ENTRIES PROVIDED below:

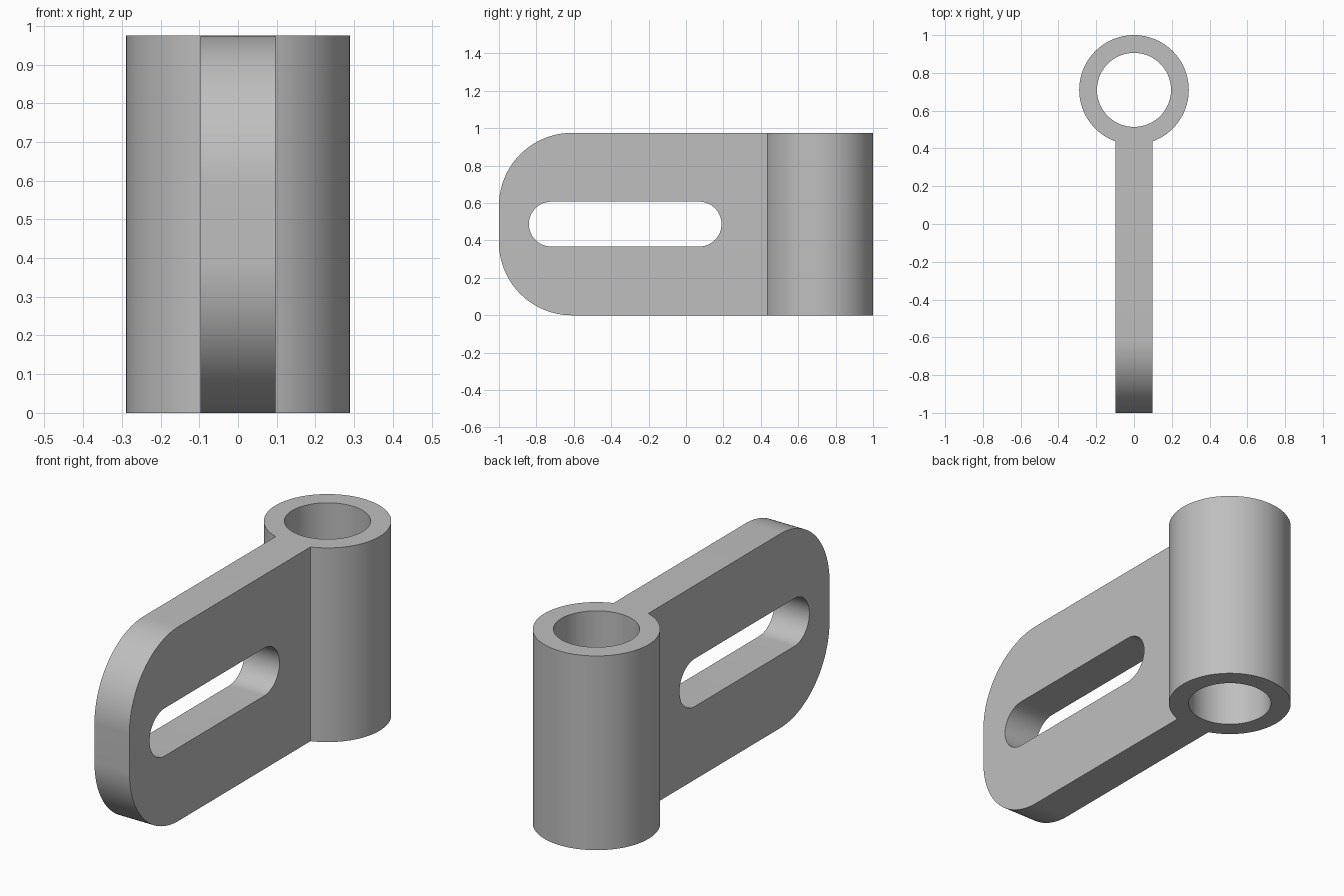
import bpy, bmesh
from math import cos, sin, pi, radians
from mathutils import Vector

cube = bpy.data.objects.get("Cube")
if cube:
    bpy.data.objects.remove(cube, do_unlink=True)

HEIGHT = 0.975
HALF_THICK = 0.097
TUBE_Y, TUBE_R, BORE_R = 0.71, 0.29, 0.196

grey = bpy.data.materials.new("grey metal")
grey.use_nodes = True
colour = (0.52, 0.52, 0.52, 1)
grey.diffuse_color = colour
grey.node_tree.nodes["Principled BSDF"].inputs["Base Color"].default_value = colour


def arc(cx, cy, r, start, end, steps):
    """Points along a circular arc, angles in degrees."""
    angles = [radians(start + (end - start) * i / steps) for i in range(steps + 1)]
    return [(cx + r * cos(a), cy + r * sin(a)) for a in angles]


def prism(name, outline, to_point, push):
    """Solid made by extruding a closed 2D outline."""
    bm = bmesh.new()
    face = bm.faces.new([bm.verts.new(to_point(u, v)) for u, v in outline])
    new = bmesh.ops.extrude_face_region(bm, geom=[face])["geom"]
    bmesh.ops.translate(bm, vec=Vector(push),
                        verts=[g for g in new if isinstance(g, bmesh.types.BMVert)])
    bmesh.ops.recalc_face_normals(bm, faces=bm.faces)
    mesh = bpy.data.meshes.new(name)
    bm.to_mesh(mesh)
    bm.free()
    mesh.materials.append(grey)
    obj = bpy.data.objects.new(name, mesh)
    bpy.context.collection.objects.link(obj)
    return obj


def side_prism(name, outline, half):
    return prism(name, outline, lambda y, z: (-half, y, z), (2 * half, 0, 0))


def upright_prism(name, r, bottom, top):
    ring = arc(0, TUBE_Y, r, 0, 360, 96)[:-1]
    return prism(name, ring, lambda x, y: (x, y, bottom), (0, 0, top - bottom))


# Flat arm with two rounded front corners, running into the tube
corner = 0.39
arm = ([(0.6, 0), (0.6, HEIGHT)]
       + arc(-1 + corner, HEIGHT - corner, corner, 90, 180, 32)
       + arc(-1 + corner, corner, corner, 180, 270, 32))
bracket = side_prism("slotted_bracket", arm, HALF_THICK)

# Upright tube, bore and long slot
tube = upright_prism("tube_wall", TUBE_R, 0, HEIGHT)
bore = upright_prism("bore_cutter", BORE_R, -0.1, HEIGHT + 0.1)
slot_r, mid = 0.12, HEIGHT / 2
slot = side_prism("slot_cutter",
                  arc(0.19 - slot_r, mid, slot_r, -90, 90, 32)
                  + arc(-0.84 + slot_r, mid, slot_r, 90, 270, 32), 0.2)

# Join the tube, then cut the openings
for tool, operation in ((tube, "UNION"), (bore, "DIFFERENCE"), (slot, "DIFFERENCE")):
    mod = bracket.modifiers.new(tool.name, "BOOLEAN")
    mod.operation, mod.solver, mod.object = operation, "EXACT", tool
    tool.hide_render = True

bpy.ops.object.select_all(action="DESELECT")
bpy.context.view_layer.objects.active = bracket
bracket.select_set(True)
for mod in list(bracket.modifiers):
    bpy.ops.object.modifier_apply(modifier=mod.name)
for tool in (tube, bore, slot):
    bpy.data.objects.remove(tool, do_unlink=True)

bpy.ops.object.shade_smooth_by_angle(angle=radians(30))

End of ENTRIES PROVIDED.

> [YOUR OBJECTIVE]: From the entries, copy out each line containing the word "name".

> [TASK RESPONSE]:
def prism(name, outline, to_point, push):
    mesh = bpy.data.meshes.new(name)
    obj = bpy.data.objects.new(name, mesh)
def side_prism(name, outline, half):
    return prism(name, outline, lambda y, z: (-half, y, z), (2 * half, 0, 0))
def upright_prism(name, r, bottom, top):
    return prism(name, ring, lambda x, y: (x, y, bottom), (0, 0, top - bottom))
    mod = bracket.modifiers.new(tool.name, "BOOLEAN")
    bpy.ops.object.modifier_apply(modifier=mod.name)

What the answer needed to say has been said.